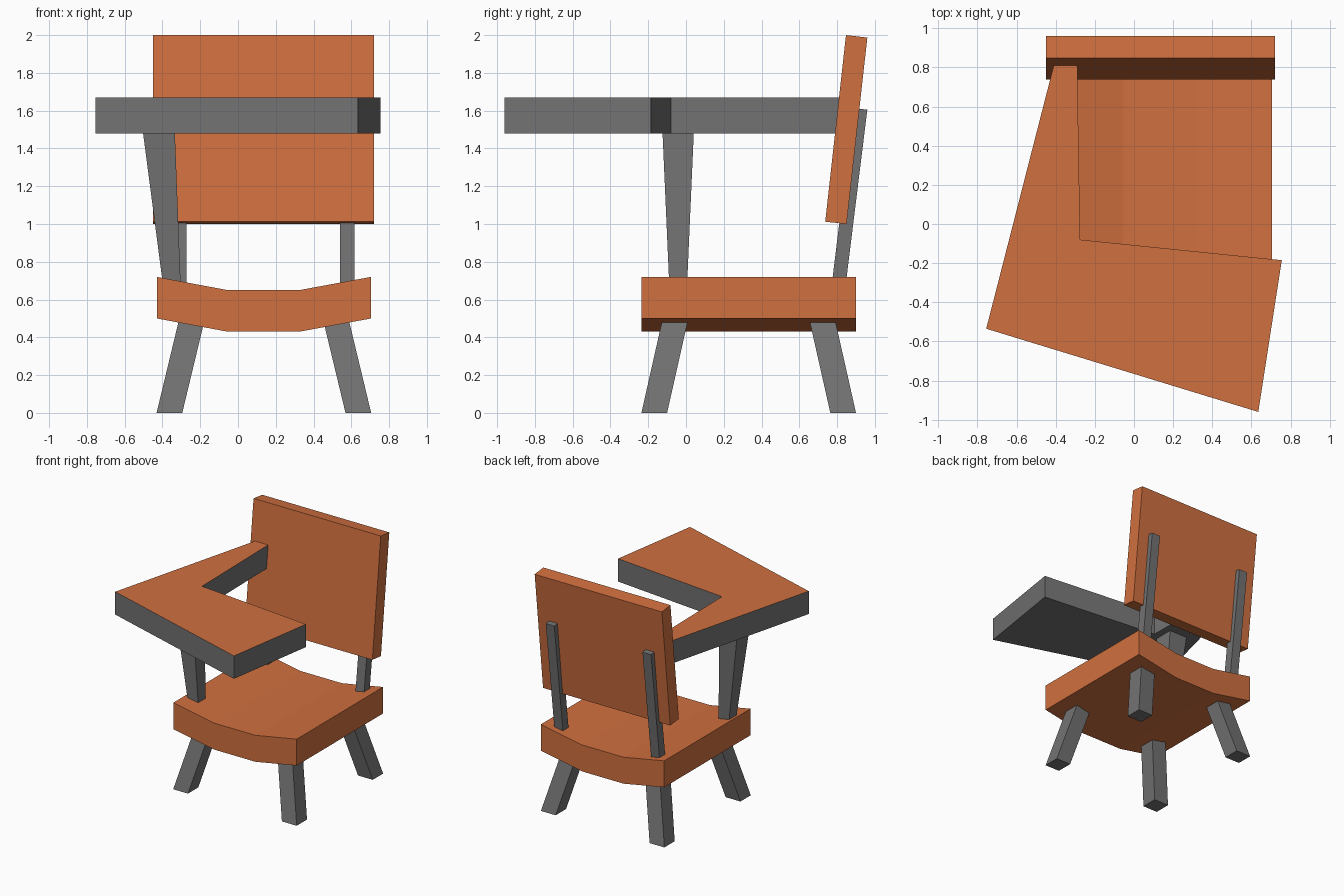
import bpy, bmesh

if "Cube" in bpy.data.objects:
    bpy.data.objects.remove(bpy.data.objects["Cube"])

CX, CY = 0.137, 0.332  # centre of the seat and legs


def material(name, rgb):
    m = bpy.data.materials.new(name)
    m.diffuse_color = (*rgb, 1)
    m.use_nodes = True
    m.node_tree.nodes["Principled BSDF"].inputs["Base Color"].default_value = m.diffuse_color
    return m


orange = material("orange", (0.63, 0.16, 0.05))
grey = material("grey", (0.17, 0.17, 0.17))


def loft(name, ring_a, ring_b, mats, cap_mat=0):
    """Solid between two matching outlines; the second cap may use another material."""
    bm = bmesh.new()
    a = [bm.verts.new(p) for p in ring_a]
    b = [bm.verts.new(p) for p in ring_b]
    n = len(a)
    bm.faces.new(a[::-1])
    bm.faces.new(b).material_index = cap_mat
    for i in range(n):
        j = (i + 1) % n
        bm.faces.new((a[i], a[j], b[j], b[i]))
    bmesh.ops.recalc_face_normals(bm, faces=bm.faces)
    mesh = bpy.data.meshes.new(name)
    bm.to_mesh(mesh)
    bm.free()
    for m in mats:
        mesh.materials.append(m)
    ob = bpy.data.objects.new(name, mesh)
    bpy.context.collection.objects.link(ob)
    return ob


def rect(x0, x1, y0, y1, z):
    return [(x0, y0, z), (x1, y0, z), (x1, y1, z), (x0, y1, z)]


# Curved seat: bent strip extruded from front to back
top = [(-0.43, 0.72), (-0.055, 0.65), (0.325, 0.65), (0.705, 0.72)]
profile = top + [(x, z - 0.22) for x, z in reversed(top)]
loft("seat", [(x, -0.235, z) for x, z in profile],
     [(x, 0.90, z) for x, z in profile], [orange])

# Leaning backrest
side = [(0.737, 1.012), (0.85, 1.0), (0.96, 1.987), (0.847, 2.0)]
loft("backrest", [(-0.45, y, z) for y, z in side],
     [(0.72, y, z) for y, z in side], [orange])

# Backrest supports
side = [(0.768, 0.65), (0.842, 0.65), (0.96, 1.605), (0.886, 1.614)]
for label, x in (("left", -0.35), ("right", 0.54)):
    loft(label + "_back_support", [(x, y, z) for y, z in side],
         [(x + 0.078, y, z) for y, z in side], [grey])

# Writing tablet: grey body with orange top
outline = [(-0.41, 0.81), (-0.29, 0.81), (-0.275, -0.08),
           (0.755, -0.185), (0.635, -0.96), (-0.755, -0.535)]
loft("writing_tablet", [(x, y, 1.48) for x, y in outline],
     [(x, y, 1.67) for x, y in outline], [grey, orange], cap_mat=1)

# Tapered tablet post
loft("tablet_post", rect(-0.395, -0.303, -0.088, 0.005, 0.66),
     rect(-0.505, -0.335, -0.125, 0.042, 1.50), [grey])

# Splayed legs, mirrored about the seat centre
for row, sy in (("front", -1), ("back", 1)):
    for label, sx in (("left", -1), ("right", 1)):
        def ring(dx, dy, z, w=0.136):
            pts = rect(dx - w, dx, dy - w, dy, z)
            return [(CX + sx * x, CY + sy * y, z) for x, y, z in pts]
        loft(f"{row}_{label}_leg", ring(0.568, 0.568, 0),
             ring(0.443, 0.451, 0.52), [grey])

=-=-=-=-=

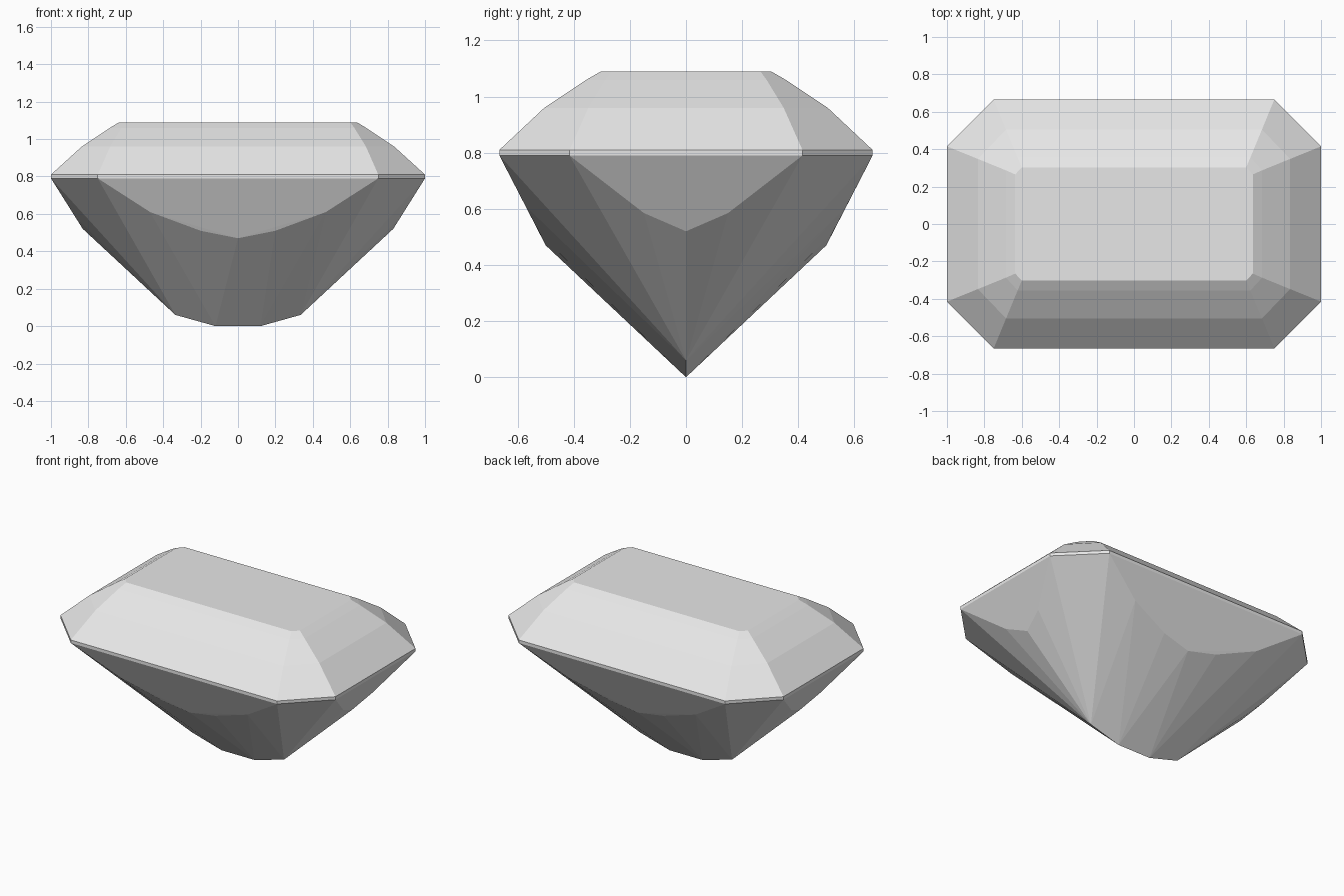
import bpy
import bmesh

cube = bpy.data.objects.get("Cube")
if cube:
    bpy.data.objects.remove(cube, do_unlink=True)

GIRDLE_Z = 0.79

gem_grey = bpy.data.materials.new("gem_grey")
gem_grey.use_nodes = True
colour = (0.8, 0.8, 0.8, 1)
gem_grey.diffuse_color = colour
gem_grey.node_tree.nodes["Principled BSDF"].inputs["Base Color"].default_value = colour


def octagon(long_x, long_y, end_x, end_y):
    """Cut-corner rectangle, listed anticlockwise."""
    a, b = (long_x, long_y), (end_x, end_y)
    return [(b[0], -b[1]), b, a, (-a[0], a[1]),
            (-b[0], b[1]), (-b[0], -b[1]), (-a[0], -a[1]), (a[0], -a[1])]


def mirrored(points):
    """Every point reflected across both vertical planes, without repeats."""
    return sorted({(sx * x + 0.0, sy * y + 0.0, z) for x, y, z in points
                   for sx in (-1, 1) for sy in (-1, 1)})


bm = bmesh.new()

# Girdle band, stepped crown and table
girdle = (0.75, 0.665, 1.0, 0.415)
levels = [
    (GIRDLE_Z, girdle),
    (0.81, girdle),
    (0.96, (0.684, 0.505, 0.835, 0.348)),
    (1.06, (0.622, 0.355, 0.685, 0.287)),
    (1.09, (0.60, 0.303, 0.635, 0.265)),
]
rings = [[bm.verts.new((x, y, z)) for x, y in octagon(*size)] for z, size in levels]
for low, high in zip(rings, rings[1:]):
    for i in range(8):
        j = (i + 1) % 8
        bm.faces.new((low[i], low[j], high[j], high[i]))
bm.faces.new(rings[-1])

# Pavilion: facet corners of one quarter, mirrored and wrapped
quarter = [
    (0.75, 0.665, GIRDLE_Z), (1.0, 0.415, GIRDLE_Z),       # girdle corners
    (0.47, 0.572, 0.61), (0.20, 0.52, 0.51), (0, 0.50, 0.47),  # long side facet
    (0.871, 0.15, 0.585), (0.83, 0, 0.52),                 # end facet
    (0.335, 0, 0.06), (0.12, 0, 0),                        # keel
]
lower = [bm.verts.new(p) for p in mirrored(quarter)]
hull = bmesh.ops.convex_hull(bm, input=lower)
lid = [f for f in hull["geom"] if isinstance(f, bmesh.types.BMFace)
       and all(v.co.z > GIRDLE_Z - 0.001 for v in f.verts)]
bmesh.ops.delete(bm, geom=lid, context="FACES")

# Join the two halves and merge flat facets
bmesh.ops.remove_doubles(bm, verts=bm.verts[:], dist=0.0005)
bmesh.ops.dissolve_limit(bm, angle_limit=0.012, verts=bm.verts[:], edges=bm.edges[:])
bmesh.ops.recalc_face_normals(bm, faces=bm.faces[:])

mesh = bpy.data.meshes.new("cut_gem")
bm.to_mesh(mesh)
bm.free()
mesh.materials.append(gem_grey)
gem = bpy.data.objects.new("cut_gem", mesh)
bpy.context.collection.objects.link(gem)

=-=-=-=-=

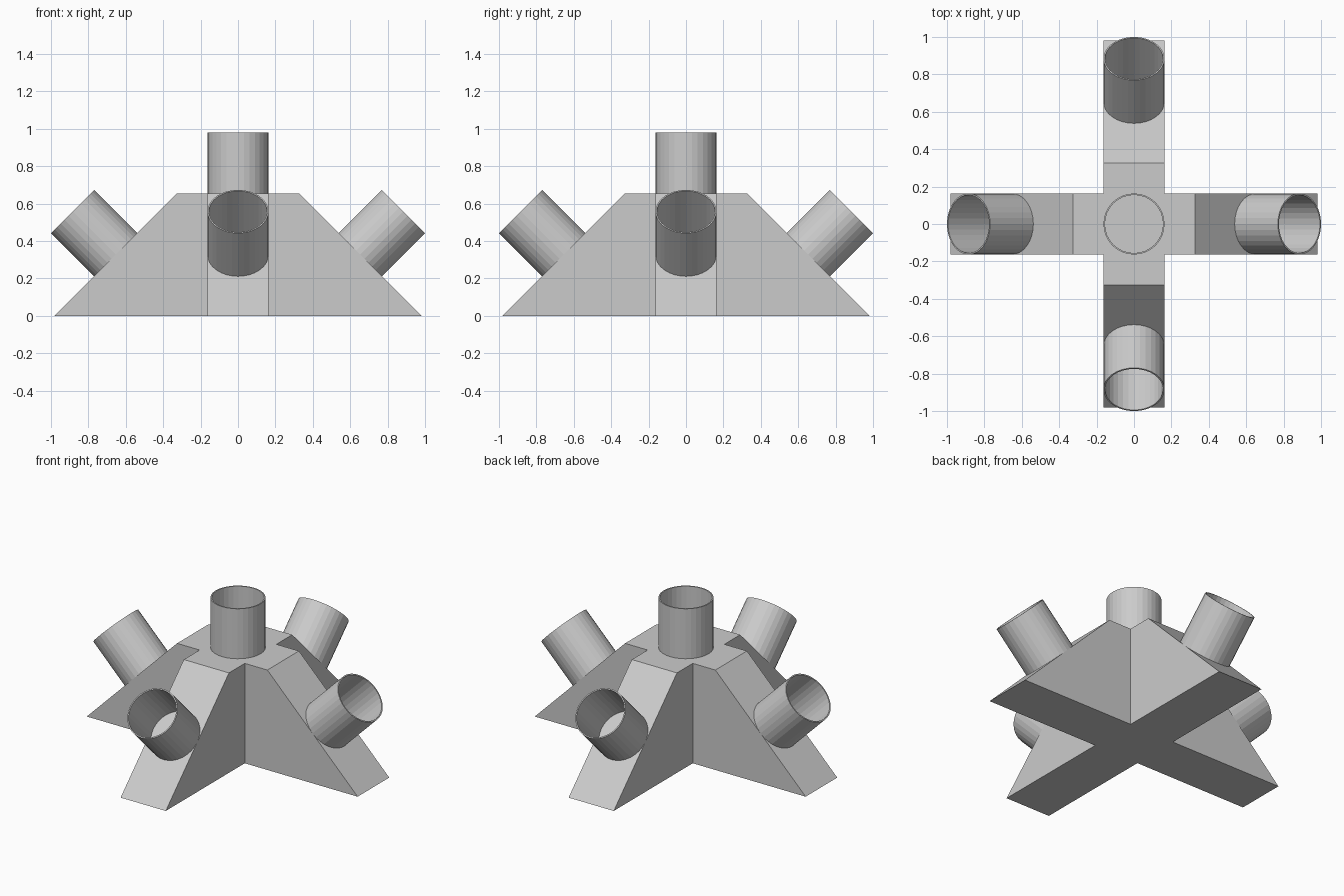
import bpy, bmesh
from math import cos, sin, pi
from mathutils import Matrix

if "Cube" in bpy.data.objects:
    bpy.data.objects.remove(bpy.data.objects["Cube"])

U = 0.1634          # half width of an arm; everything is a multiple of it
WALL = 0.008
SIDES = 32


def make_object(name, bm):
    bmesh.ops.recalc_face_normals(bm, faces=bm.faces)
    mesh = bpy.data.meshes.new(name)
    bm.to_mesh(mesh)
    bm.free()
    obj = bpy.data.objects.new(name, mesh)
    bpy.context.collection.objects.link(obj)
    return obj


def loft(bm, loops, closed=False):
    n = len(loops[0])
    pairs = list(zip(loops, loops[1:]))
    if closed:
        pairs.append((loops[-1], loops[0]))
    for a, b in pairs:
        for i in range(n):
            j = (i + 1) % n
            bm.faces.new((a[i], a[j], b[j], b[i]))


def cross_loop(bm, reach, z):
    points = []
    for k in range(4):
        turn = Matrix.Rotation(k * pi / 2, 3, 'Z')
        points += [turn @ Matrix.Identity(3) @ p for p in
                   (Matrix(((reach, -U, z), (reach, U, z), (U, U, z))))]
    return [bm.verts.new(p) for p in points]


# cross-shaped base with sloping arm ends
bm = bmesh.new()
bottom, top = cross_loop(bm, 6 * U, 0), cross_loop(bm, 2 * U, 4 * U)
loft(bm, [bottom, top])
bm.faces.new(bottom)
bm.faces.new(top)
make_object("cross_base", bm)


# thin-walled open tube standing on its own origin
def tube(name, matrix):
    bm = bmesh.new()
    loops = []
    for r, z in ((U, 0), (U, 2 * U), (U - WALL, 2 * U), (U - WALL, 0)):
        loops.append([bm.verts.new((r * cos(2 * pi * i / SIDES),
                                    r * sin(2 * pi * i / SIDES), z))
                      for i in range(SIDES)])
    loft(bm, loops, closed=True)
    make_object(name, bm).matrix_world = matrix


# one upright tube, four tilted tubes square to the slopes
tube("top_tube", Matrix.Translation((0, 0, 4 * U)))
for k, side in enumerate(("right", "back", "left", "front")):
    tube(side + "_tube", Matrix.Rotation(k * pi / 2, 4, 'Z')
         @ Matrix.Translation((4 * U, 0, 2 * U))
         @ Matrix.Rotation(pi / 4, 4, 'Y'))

=-=-=-=-=

• [WHAT YOU SHOULD DO]: Show all lines above holding the word "import".

• [REPLY TO THE TASK]:
import bpy, bmesh
import bpy
import bmesh
import bpy, bmesh
from math import cos, sin, pi
from mathutils import Matrix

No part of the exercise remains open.